    property.
    The
    gdb-oneapi
    application should have been added to your path when you ran setvars.sh to configure the oneAPI development environment, prior to starting VS Code. If you prefer, you can specify the full path and filename to the
    gdb-oneapi
    application in your launch.json file.
  4. In some configurations, GDB may not be compatible with VS Code. If this happens, add the environment variable to disable `gdb-oneapi` support for GPU autolaunch. This can either be done in the environment prior to launching VS Code, or within the launch.json:
    export INTELGT_AUTO_ATTACH_DISABLE=1
    { "version":"0.2.0", "configurations":[ { "name":"(gdb) Launch", "type":"cppdbg", "request":"launch", "program":"${workspaceFolder}/build/array-transform", "args":[ "cpu" ], "stopAtEntry":false, "cwd": "${workspaceFolder}", "environment": [], "externalConsole":false, "MIMode":"gdb", "miDebuggerPath":"gdb-oneapi", "setupCommands":[ { "description":"Enable pretty-printing for gdb", "text":"-enable-pretty-printing", "ignoreFailures":true }, { "description": "Disable target async", "text": "set target-async off", "ignoreFailures": true } ] } ] }
  5. Bring up the debug view by selecting the
    Run
    icon in the
    Activity Bar
    . You can also use the keyboard shortcut (
    Ctrl+Shift+D
    ).
    image9
  6. Start the run and debug session by clicking the green
    DEBUG AND RUN
    icon, or go to
    Run
    >
    Start Debugging
    (
    F5
    ).
    image10

Product and Performance Information

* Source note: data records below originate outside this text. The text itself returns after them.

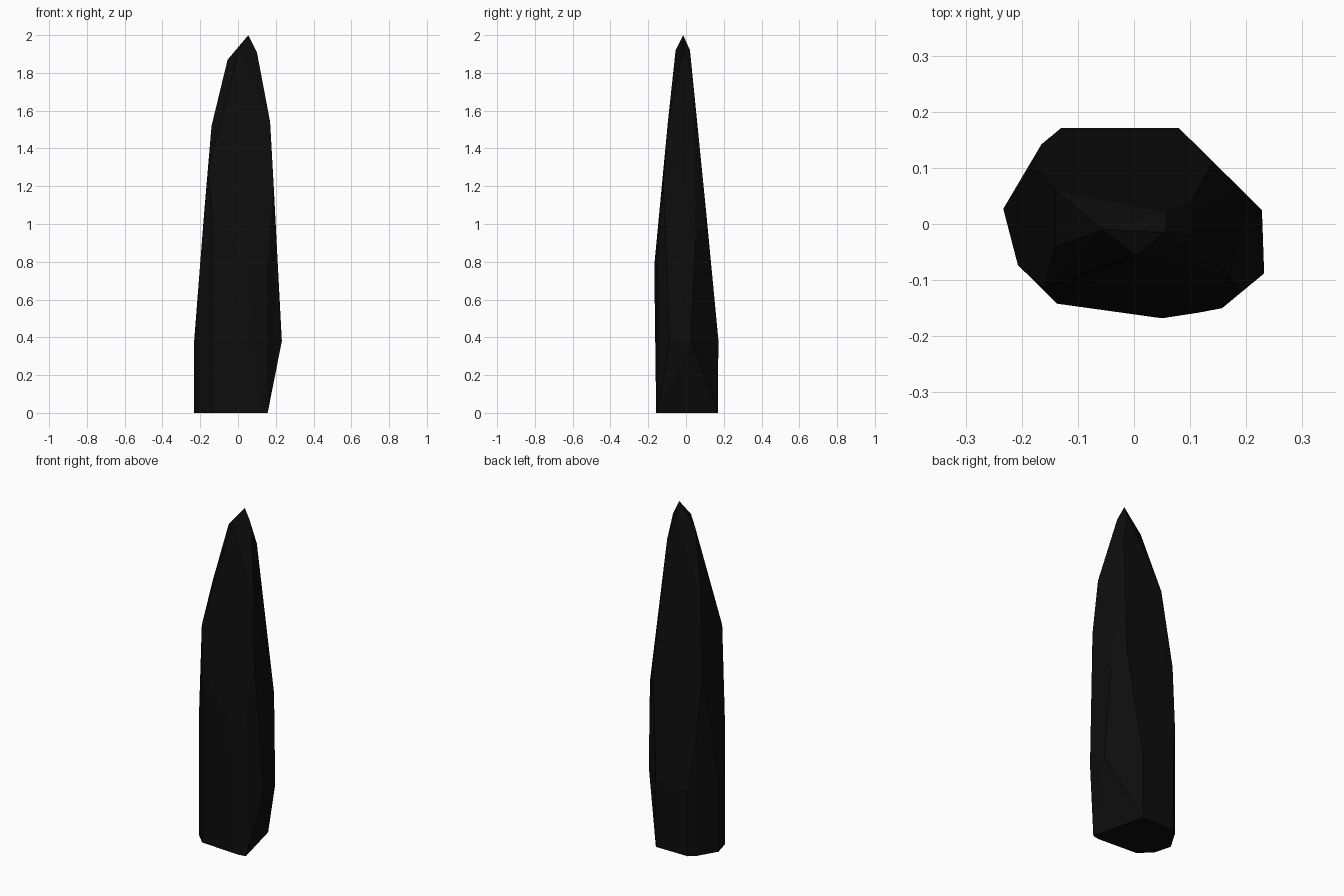
import bpy, bmesh

# Corner points of the shard, grouped by height band
base = [(-0.233, 0.027), (-0.207, -0.073), (-0.137, -0.142), (0.115, -0.158),
        (0.157, -0.15), (0.08, 0.17), (-0.13, 0.17), (-0.165, 0.142)]
lower = [(-0.233, 0.027, 0.37), (-0.207, -0.073, 0.70), (-0.137, -0.142, 1.05),
         (0.05, -0.168, 0.78), (0.157, -0.15, 0.80), (0.232, -0.088, 0.38),
         (0.228, 0.025, 0.38), (0.203, 0.05, 0.91), (0.08, 0.171, 0.39),
         (-0.13, 0.171, 0.39), (-0.165, 0.142, 0.67)]
upper = [(-0.18, 0.105, 1.05), (-0.16, -0.113, 1.28), (0.188, -0.12, 1.22),
         (0.14, 0.11, 1.03), (-0.14, 0.06, 1.52), (-0.14, -0.04, 1.52),
         (0.17, -0.096, 1.54), (0.10, 0.035, 1.78)]
tip = [(-0.055, -0.01, 1.87), (0.005, -0.055, 1.92), (0.10, -0.02, 1.91),
       (0.06, 0.021, 1.92), (0.055, -0.015, 2.0)]

# Wrap the points in a faceted convex skin
bm = bmesh.new()
for p in [(x, y, 0) for x, y in base] + lower + upper + tip:
    bm.verts.new(p)
hull = bmesh.ops.convex_hull(bm, input=bm.verts)
unused = {g for k in ("geom_interior", "geom_unused") for g in hull[k]
          if isinstance(g, bmesh.types.BMVert)}
bmesh.ops.delete(bm, geom=list(unused), context='VERTS')

# Merge nearly flat triangles into larger facets
bmesh.ops.dissolve_limit(bm, angle_limit=0.02, verts=bm.verts, edges=bm.edges)
bmesh.ops.recalc_face_normals(bm, faces=bm.faces)
mesh = bpy.data.meshes.new("rock_shard")
bm.to_mesh(mesh)
bm.free()

# Near-black stone
stone = bpy.data.materials.new("black_stone")
stone.diffuse_color = (0.004, 0.004, 0.004, 1)
mesh.materials.append(stone)
bpy.context.collection.objects.link(bpy.data.objects.new("rock_shard", mesh))
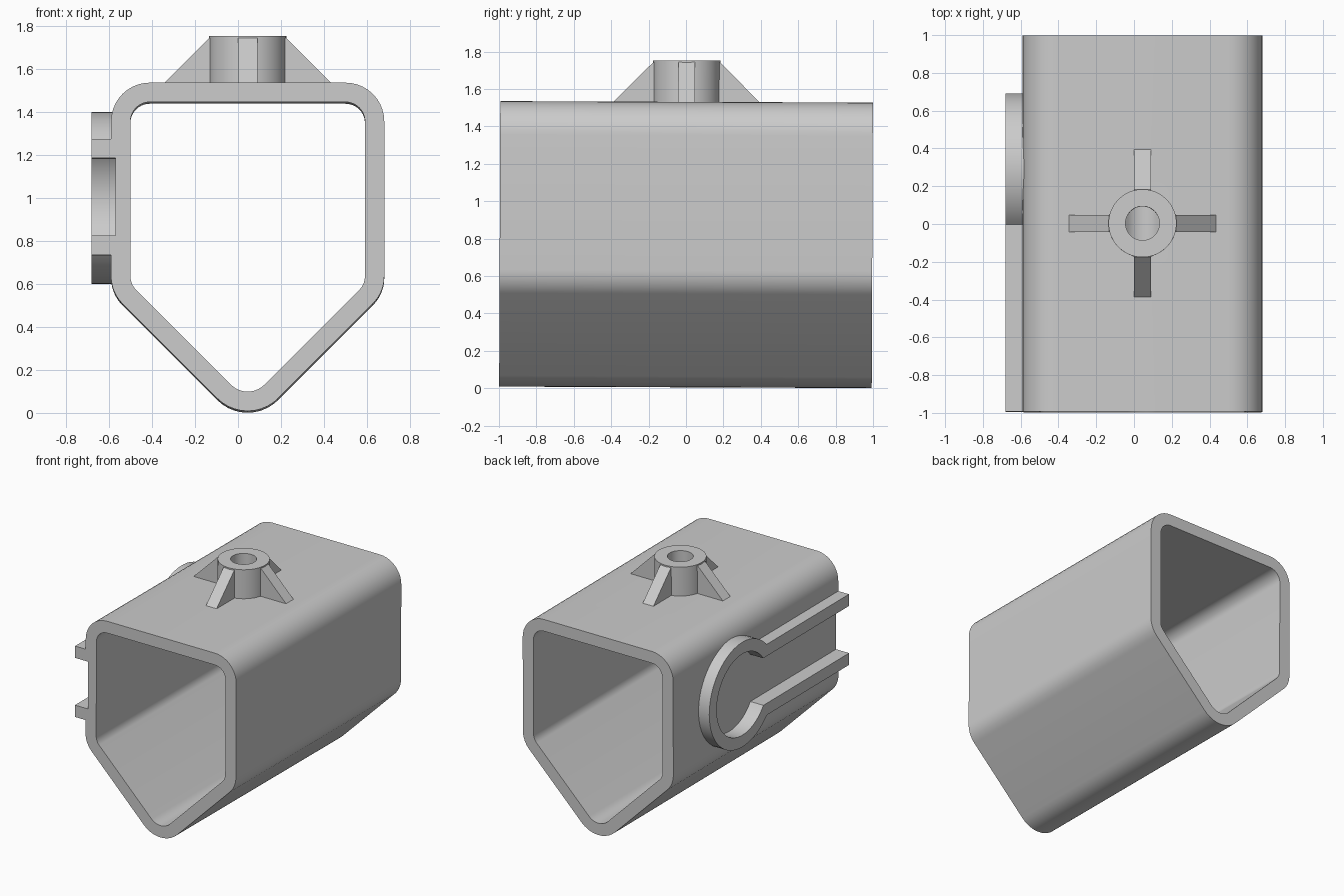
import bpy, math
from mathutils import Matrix, Vector

if "Cube" in bpy.data.objects:
    bpy.data.objects.remove(bpy.data.objects["Cube"], do_unlink=True)

CX = 0.045       # centre line of the housing
HALF = 0.996     # half the housing length
WALL = 0.09
ROOF = 1.531
TRACK_Y, TRACK_Z = 0.29, 1.0
TILT = Matrix.Translation((0, -0.003, 0)) @ Matrix.Rotation(-0.004, 4, 'X')

grey = bpy.data.materials.new("plain grey")
grey.use_nodes = True
grey.diffuse_color = (0.6, 0.6, 0.6, 1)
grey.node_tree.nodes["Principled BSDF"].inputs["Base Color"].default_value = (0.6, 0.6, 0.6, 1)


def prism(name, profile, to_3d, start, end):
    """Extrude a closed 2D profile between two depths; to_3d maps (u, v, depth)."""
    n = len(profile)
    verts = [to_3d(u, v, d) for d in (start, end) for u, v in profile]
    faces = [list(range(n)), list(range(n, 2 * n))]
    faces += [[i, (i + 1) % n, n + (i + 1) % n, n + i] for i in range(n)]
    mesh = bpy.data.meshes.new(name)
    mesh.from_pydata(verts, [], faces)
    mesh.materials.append(grey)
    obj = bpy.data.objects.new(name, mesh)
    bpy.context.collection.objects.link(obj)
    activate(obj)
    bpy.ops.object.mode_set(mode='EDIT')
    bpy.ops.mesh.select_all(action='SELECT')
    bpy.ops.mesh.normals_make_consistent(inside=False)
    bpy.ops.object.mode_set(mode='OBJECT')
    return obj


def activate(obj):
    bpy.ops.object.select_all(action='DESELECT')
    obj.select_set(True)
    bpy.context.view_layer.objects.active = obj


def cut(obj, cutter):
    cutter.hide_render = True
    mod = obj.modifiers.new("cut", 'BOOLEAN')
    mod.operation, mod.solver, mod.object = 'DIFFERENCE', 'EXACT', cutter
    activate(obj)
    bpy.ops.object.modifier_apply(modifier=mod.name)


def rounded(corners, steps=10):
    """Round each (x, z, radius) corner with a tangent arc."""
    out = []
    for i, (x, z, r) in enumerate(corners):
        p = Vector((x, z))
        a = (Vector(corners[i - 1][:2]) - p).normalized()
        b = (Vector(corners[(i + 1) % len(corners)][:2]) - p).normalized()
        half = a.angle(b) / 2
        centre = p + (a + b).normalized() * (r / math.sin(half))
        s = p + a * (r / math.tan(half)) - centre
        e = p + b * (r / math.tan(half)) - centre
        sweep = s.angle(e)
        for k in range(steps + 1):
            t = k / steps
            q = (s * math.sin((1 - t) * sweep) + e * math.sin(t * sweep)) / math.sin(sweep)
            out.append(tuple(centre + q))
    return out


def section(inset):
    """Five-sided housing section, offset inwards."""
    w, top, r = 0.635 - inset, ROOF - inset, 0.18 - inset
    tip = -0.078 + inset * math.sqrt(2)
    return rounded([(CX - w, top, r), (CX + w, top, r), (CX + w, tip + w, r),
                    (CX, tip, r + 0.02), (CX - w, tip + w, r)])


def circle(r, steps=48):
    return [(CX + r * math.cos(math.tau * i / steps), r * math.sin(math.tau * i / steps))
            for i in range(steps)]


def keyhole(r, h, y_end, steps=48):
    """Round head with a straight slot running to the front."""
    a = math.pi - math.asin(h / r)
    arc = [(TRACK_Y + r * math.cos(-a + 2 * a * i / steps),
            TRACK_Z + r * math.sin(-a + 2 * a * i / steps)) for i in range(steps + 1)]
    return arc + [(y_end, TRACK_Z + h), (y_end, TRACK_Z - h)]


def along_y(u, v, d):
    return (u, d, v)


def along_z(u, v, d):
    return (u, v, d)


def along_x(u, v, d):
    return (d, u, v)


# Main parts
housing = prism("housing", section(0), along_y, -HALF, HALF)
boss = prism("mounting_boss", circle(0.18), along_z, ROOF - 0.02, 1.752)
track = prism("side_keyhole_track", keyhole(0.4, 0.27, -HALF), along_x, -0.68, -0.58)

# Cutters for the tunnel, the boss hole and the keyhole channel
tunnel = prism("tunnel_cutter", section(WALL), along_y, -1.2, 1.2)
hole = prism("hole_cutter", circle(0.09), along_z, 1.3, 1.9)
channel = prism("channel_cutter", keyhole(0.31, 0.18, -1.2), along_x, -0.8, -0.57)
for cutter in (tunnel, hole, channel):
    cut(housing, cutter)
cut(boss, hole)
cut(track, channel)
for cutter in (tunnel, hole, channel):
    bpy.data.objects.remove(cutter, do_unlink=True)

# Four sloped ribs around the boss
rib_profile = [(0.13, ROOF - 0.01), (0.39, ROOF - 0.01), (0.39, ROOF), (0.178, 1.743), (0.13, 1.743)]
ribs = []
for i, side in enumerate(("left", "back", "right", "front")):
    rib = prism(side + "_rib", rib_profile, along_y, -0.045, 0.045)
    rib.data.transform(Matrix.Translation((CX, 0, 0)) @ Matrix.Rotation(i * math.pi / 2, 4, 'Z'))
    ribs.append(rib)

# Slight lean of the whole assembly and shading
for obj in [housing, boss, track] + ribs:
    obj.data.transform(TILT)
    activate(obj)
    bpy.ops.object.shade_smooth_by_angle(angle=math.radians(30))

1

Performance varies by use, configuration and other factors. Learn more at www.Intel.com/PerformanceIndex.